What this task involves → Set down, character for character, everything in the records below from the line holding "HUB_R = 0.31" down to the line holding "an arc, angles", and no other line.

>>

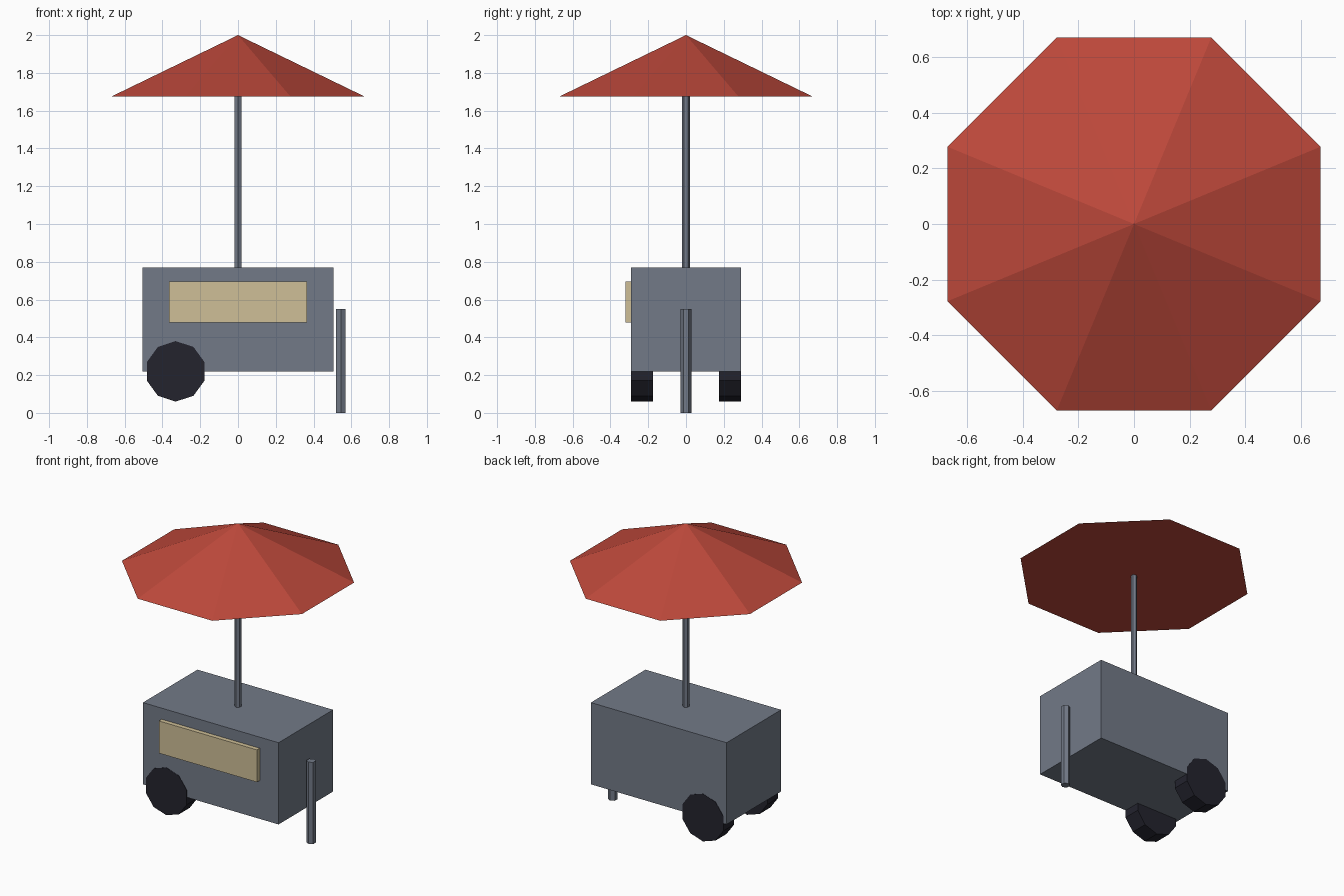
import bpy
from math import pi, cos

cube = bpy.data.objects.get("Cube")
if cube:
    bpy.data.objects.remove(cube, do_unlink=True)


def material(name, rgb):
    mat = bpy.data.materials.new(name)
    mat.use_nodes = True
    color = (*rgb, 1)
    mat.diffuse_color = color
    mat.node_tree.nodes["Principled BSDF"].inputs["Base Color"].default_value = color
    return mat


def finish(name, mat):
    obj = bpy.context.object
    obj.name = obj.data.name = name
    obj.data.materials.append(mat)
    return obj


def box(name, center, size, mat):
    bpy.ops.mesh.primitive_cube_add(size=1, location=center)
    obj = finish(name, mat)
    obj.scale = size
    return obj


def cylinder(name, sides, radius, depth, center, mat, rotation=(0, 0, 0)):
    bpy.ops.mesh.primitive_cylinder_add(vertices=sides, radius=radius, depth=depth,
                                        location=center, rotation=rotation)
    return finish(name, mat)


def post(name, radius, x, bottom, top, mat):
    return cylinder(name, 6, radius, top - bottom, (x, 0, (top + bottom) / 2), mat)


steel = material("steel grey", (0.17, 0.195, 0.245))
red = material("canopy red", (0.51, 0.065, 0.043))
cream = material("cream", (0.62, 0.52, 0.31))
rubber = material("dark rubber", (0.017, 0.017, 0.027))

# Cart body and serving panel
box("cart_body", (0, 0, 0.495), (1.01, 0.58, 0.55), steel)
box("serving_panel", (0, -0.3, 0.587), (0.73, 0.04, 0.217), cream)

# Pair of wheels, just proud of the body sides
for side, name in ((-1, "front_wheel"), (1, "back_wheel")):
    cylinder(name, 10, 0.16, 0.116, (-0.33, side * 0.234, 0.22), rubber, (pi / 2, 0, 0))

# Standing leg and parasol pole
post("support_leg", 0.029, 0.545, 0, 0.55, steel)
post("parasol_pole", 0.02, 0, 0.75, 1.72, steel)

# Eight-sided closed canopy with flat edges facing the axes
bpy.ops.mesh.primitive_cone_add(vertices=8, radius1=0.67 / cos(pi / 8), depth=0.325,
                                location=(0, 0, 1.8375), rotation=(0, 0, pi / 8))
finish("parasol_canopy", red)
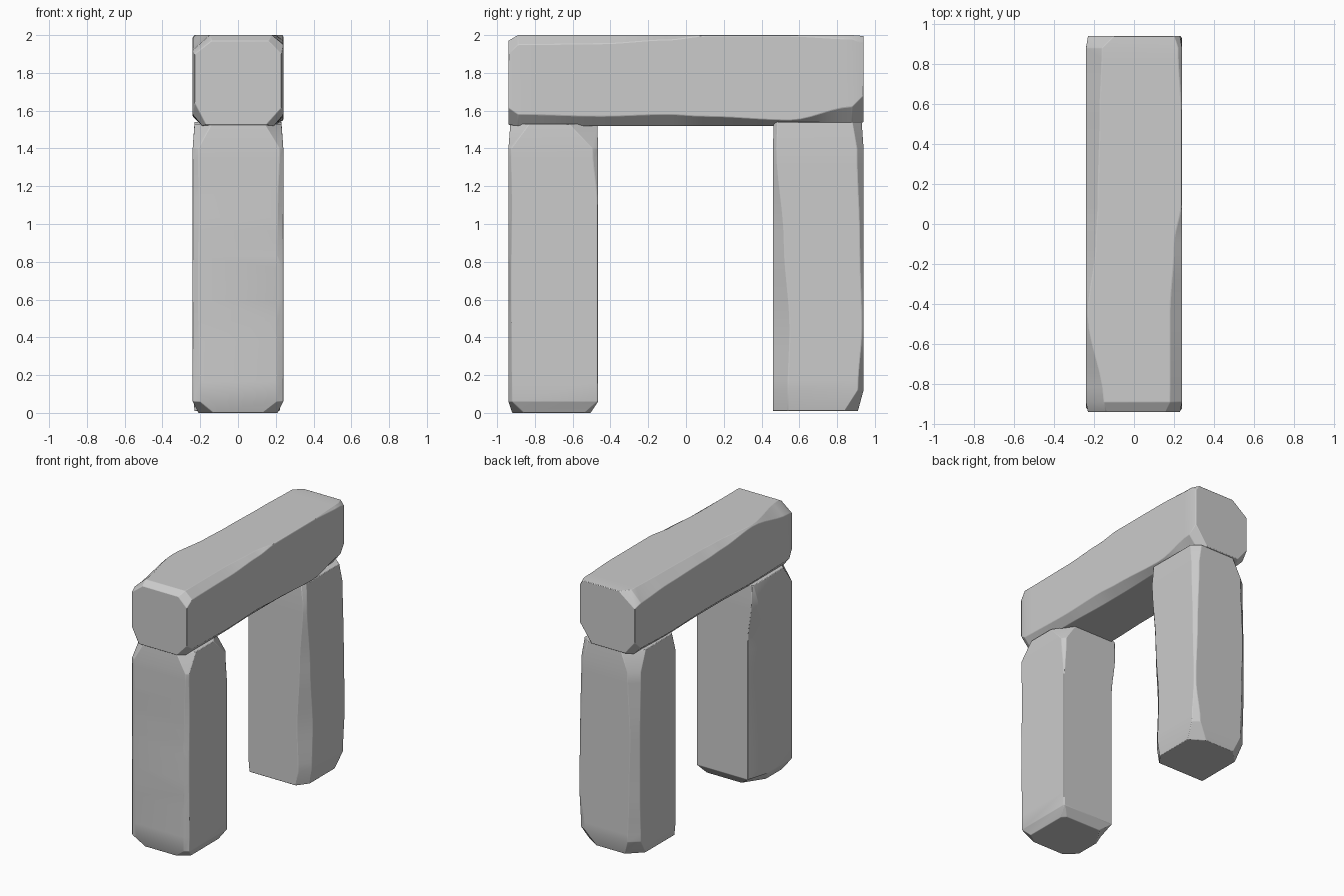
import bpy, bmesh, math

if "Cube" in bpy.data.objects:
    bpy.data.objects.remove(bpy.data.objects["Cube"])


def section(c, u0, u1, v0, v1):
    """Rectangle with four separately worn corners (a along u, b along v)."""
    (a, b), (e, f), (g, h), (i, j) = c
    return [(u0, v0 + b), (u0 + a, v0), (u1 - e, v0), (u1, v0 + f),
            (u1, v1 - h), (u1 - g, v1), (u0 + i, v1), (u0, v1 - j)]


def stone(name, rect, stations, start, end, place, steps=6):
    """Loft worn sections along the stone; start and end are face insets."""
    rings = []
    last = len(stations) - 1
    for k, (t, *c) in enumerate(stations):
        inset = start if k == 0 else end if k == last else (0, 0, 0, 0)
        r = (rect[0] + inset[0], rect[1] - inset[1],
             rect[2] + inset[2], rect[3] - inset[3])
        pts = section(c, *r)
        # ease smoothly between interior stations, straight at the ends
        if 1 < k < last:
            t_prev, p_prev = key
            for s in range(1, steps):
                w = s / steps
                q = w * w * (3 - 2 * w)
                rings.append((t_prev + (t - t_prev) * w,
                              [(x + (X - x) * q, y + (Y - y) * q)
                               for (x, y), (X, Y) in zip(p_prev, pts)]))
        rings.append((t, pts))
        key = (t, pts)

    bm = bmesh.new()
    loops = [[bm.verts.new(place(u, v, t)) for u, v in pts] for t, pts in rings]
    for lo, hi in zip(loops, loops[1:]):
        for n in range(8):
            m = (n + 1) % 8
            bm.faces.new((lo[n], lo[m], hi[m], hi[n]))
    bm.faces.new(loops[0][::-1])
    bm.faces.new(loops[-1])
    bmesh.ops.recalc_face_normals(bm, faces=bm.faces)
    mesh = bpy.data.meshes.new(name)
    bm.to_mesh(mesh)
    bm.free()
    ob = bpy.data.objects.new(name, mesh)
    bpy.context.collection.objects.link(ob)

    # slightly softened arrises
    bev = ob.modifiers.new("soft_edges", 'BEVEL')
    bev.width = 0.012
    bev.segments = 2
    bev.limit_method = 'ANGLE'
    bev.angle_limit = math.radians(25)
    bpy.ops.object.select_all(action='DESELECT')
    ob.select_set(True)
    bpy.context.view_layer.objects.active = ob
    bpy.ops.object.shade_smooth_by_angle(angle=math.radians(30))
    return ob


S = (.005, .005)  # an almost unworn corner


def along_y(u, v, t):
    return (u, t, v)


def along_z(u, v, t):
    return (u, v, t)


# Lintel: corners are left-bottom, right-bottom, right-top, left-top
stone("lintel", (-.24, .24, 1.52, 2.0), [
    (-.94, (.06, .12), (.08, .09), (.07, .07), (.09, .07)),
    (-.89, (.05, .06), (.05, .06), (.06, .05), (.09, .08)),
    (-.45, (.05, .05), (.05, .05), (.06, .045), (.01, .01)),
    (-.10, (.06, .06), (.06, .06), (.04, .025), (.05, .04)),
    (.10, (.06, .06), (.06, .05), S, (.06, .05)),
    (.55, (.05, .05), (.05, .03), S, (.07, .06)),
    (.88, (.06, .06), (.08, .10), (.02, .02), (.08, .08)),
    (.94, (.08, .10), (.10, .14), (.03, .04), (.13, .10)),
], (.01, .01, .005, .03), (.01, .01, .02, .005), along_y)

# Front post: corners are left-front, right-front, right-back, left-back
stone("front_post", (-.24, .24, -.94, -.465), [
    (0, (.08, .08), (.08, .06), (.03, .03), (.10, .15)),
    (.06, (.04, .02), (.035, .02), S, (.05, .18)),
    (.70, (.03, .02), (.035, .015), S, (.05, .20)),
    (1.10, (.035, .02), (.03, .02), S, (.05, .17)),
    (1.40, (.03, .02), (.02, .015), (.02, .03), (.02, .05)),
    (1.53, (.09, .10), (.09, .10), (.10, .15), (.01, .01)),
], (.03, .03, .02, .04), (.01, .01, .01, .005), along_z)

# Back post
stone("back_post", (-.24, .24, .46, .94), [
    (.01, S, (.06, .08), (.11, .07), (.10, .10)),
    (.12, S, (.06, .08), (.05, .03), (.07, .06)),
    (.45, S, (.07, .09), (.01, .01), (.06, .05)),
    (.90, S, (.05, .06), (.025, .02), (.05, .05)),
    (1.40, S, (.02, .02), (.04, .035), (.07, .06)),
    (1.54, (.03, .03), (.03, .02), (.06, .05), (.12, .12)),
], (.01, .02, .0, .03), (.01, .01, .005, .01), along_z)
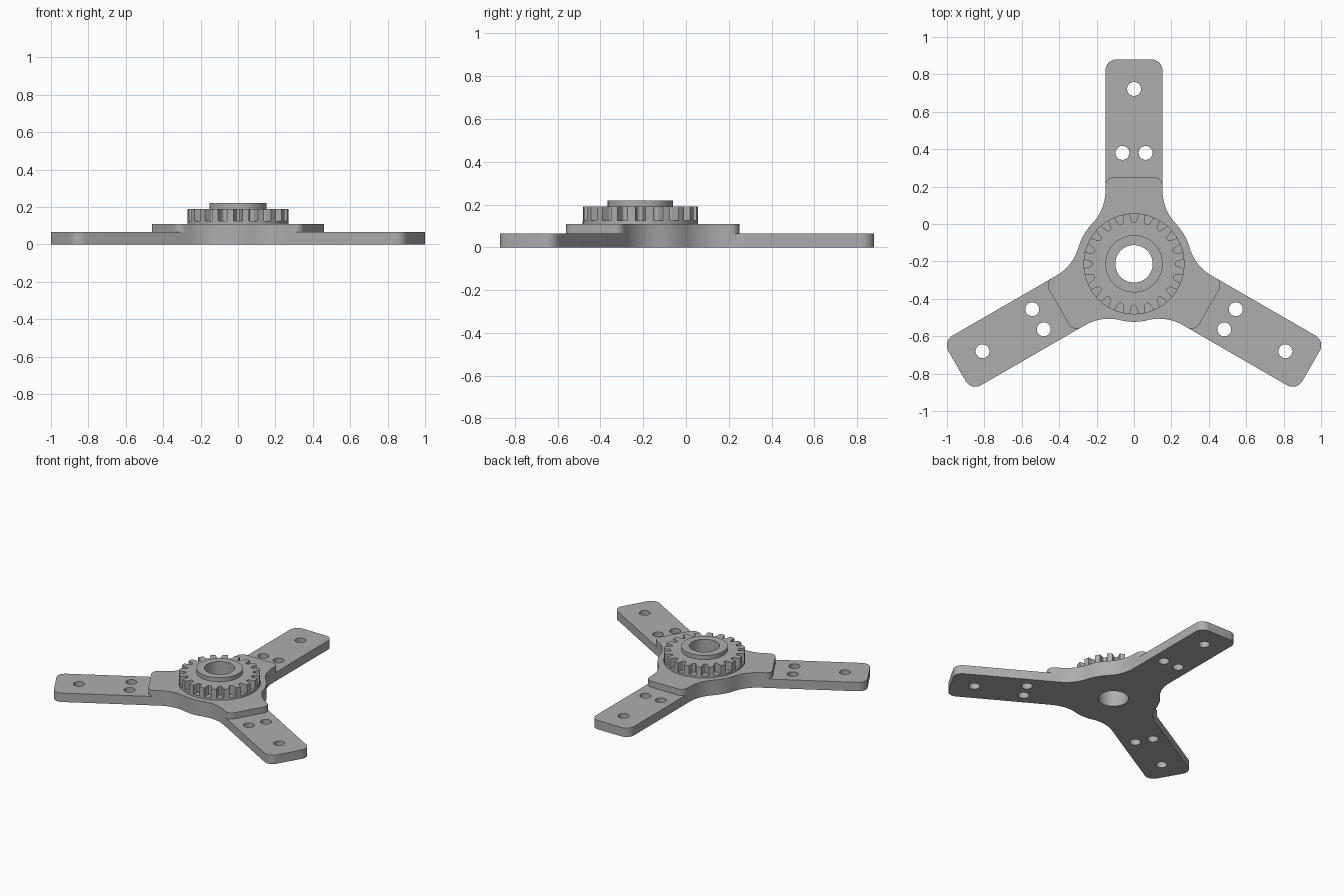
import bpy
import bmesh
from math import sin, cos, pi, radians, atan2
from mathutils import Vector, Matrix

cube = bpy.data.objects.get("Cube")
if cube:
    bpy.data.objects.remove(cube, do_unlink=True)

CENTRE_Y = -0.213
HALF_WIDTH = 0.153
HUB_R = 0.31
FILLET = 0.25
BORE_R = 0.1
TEETH = 20

grey = bpy.data.materials.new("plain grey")
grey.use_nodes = True
colour = (0.42, 0.42, 0.42, 1)
grey.diffuse_color = colour
grey.node_tree.nodes["Principled BSDF"].inputs["Base Color"].default_value = colour


def arc(x, y, r, start, end, steps):
    """Points on an arc, angles in radians."""
    return [Vector((x + r * cos(start + (end - start) * i / steps),
                    y + r * sin(start + (end - start) * i / steps)))
            for i in range(steps + 1)]


def circle(x, y, r, steps=48):
    return arc(x, y, r, 0, 2 * pi, steps)[:-1]


def turned(points, angle):
    rot = Matrix.Rotation(angle, 2)
    return [rot @ p for p in points]


def plate(name, loops, z0, z1):
    """Extrude an outline with holes between two heights."""
    data = bpy.data.curves.new(name, 'CURVE')
    data.dimensions = '2D'
    data.fill_mode = 'BOTH'
    data.extrude = (z1 - z0) / 2
    for loop in loops:
        spline = data.splines.new('POLY')
        spline.points.add(len(loop) - 1)
        for point, p in zip(spline.points, loop):
            point.co = (p.x, p.y, 0, 1)
        spline.use_cyclic_u = True
    obj = bpy.data.objects.new(name, data)
    bpy.context.collection.objects.link(obj)
    bpy.ops.object.select_all(action='DESELECT')
    obj.select_set(True)
    bpy.context.view_layer.objects.active = obj
    bpy.ops.object.convert(target='MESH')
    obj = bpy.context.object
    obj.name = name
    bm = bmesh.new()
    bm.from_mesh(obj.data)
    bmesh.ops.remove_doubles(bm, verts=bm.verts, dist=0.0001)
    bmesh.ops.recalc_face_normals(bm, faces=bm.faces)
    bmesh.ops.translate(bm, verts=bm.verts, vec=(0, CENTRE_Y, (z0 + z1) / 2))
    bm.to_mesh(obj.data)
    bm.free()
    obj.data.materials.clear()
    obj.data.materials.append(grey)
    bpy.ops.object.shade_smooth_by_angle(angle=radians(30))
    return obj


def star(length, corner):
    """Three round-cornered arms blended into a round hub."""
    fx = HALF_WIDTH + FILLET
    fy = ((HUB_R + FILLET) ** 2 - fx ** 2) ** 0.5
    bearing = atan2(fy, fx)
    side = arc(0, 0, HUB_R, pi / 6, bearing, 6)[:-1]
    side += arc(fx, fy, FILLET, bearing + pi, pi, 10)
    side += arc(HALF_WIDTH - corner, length - corner, corner, 0, pi / 2, 8)
    arm = side + [Vector((-p.x, p.y)) for p in reversed(side)]
    return [p for k in range(3) for p in turned(arm[:-1], k * 2 * pi / 3)]


bore = circle(0, 0, BORE_R, 64)

# Base with three drilled arms
holes = [turned(circle(x, y, 0.037, 32), k * 2 * pi / 3)
         for k in range(3)
         for x, y in ((0, 0.935), (-0.062, 0.593), (0.062, 0.593))]
plate("arm_plate", [star(1.093, 0.06), bore] + holes, 0, 0.065)

# Raised hub reinforcement
plate("hub_plate", [star(0.463, 0.045), bore], 0.065, 0.11)

# Flange under the toothed ring
plate("gear_flange", [circle(0, 0, 0.27, 96), bore], 0.11, 0.125)

# Toothed ring with round-bottomed notches
pitch = 2 * pi / TEETH
notch = arc(0.236, 0, 0.015, 1.5 * pi, pi / 2, 6)
tooth = notch + arc(0, 0, 0.27, 0.09, pitch - 0.09, 4)
gear = [p for k in range(TEETH) for p in turned(tooth, k * pitch)]
plate("toothed_ring", [gear, bore], 0.125, 0.19)

# Collar around the bore
plate("collar", [circle(0, 0, 0.153, 72), bore], 0.19, 0.22)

<<

Result of this task →
HUB_R = 0.31
FILLET = 0.25
BORE_R = 0.1
TEETH = 20

grey = bpy.data.materials.new("plain grey")
grey.use_nodes = True
colour = (0.42, 0.42, 0.42, 1)
grey.diffuse_color = colour
grey.node_tree.nodes["Principled BSDF"].inputs["Base Color"].default_value = colour


def arc(x, y, r, start, end, steps):
    """Points on an arc, angles in radians."""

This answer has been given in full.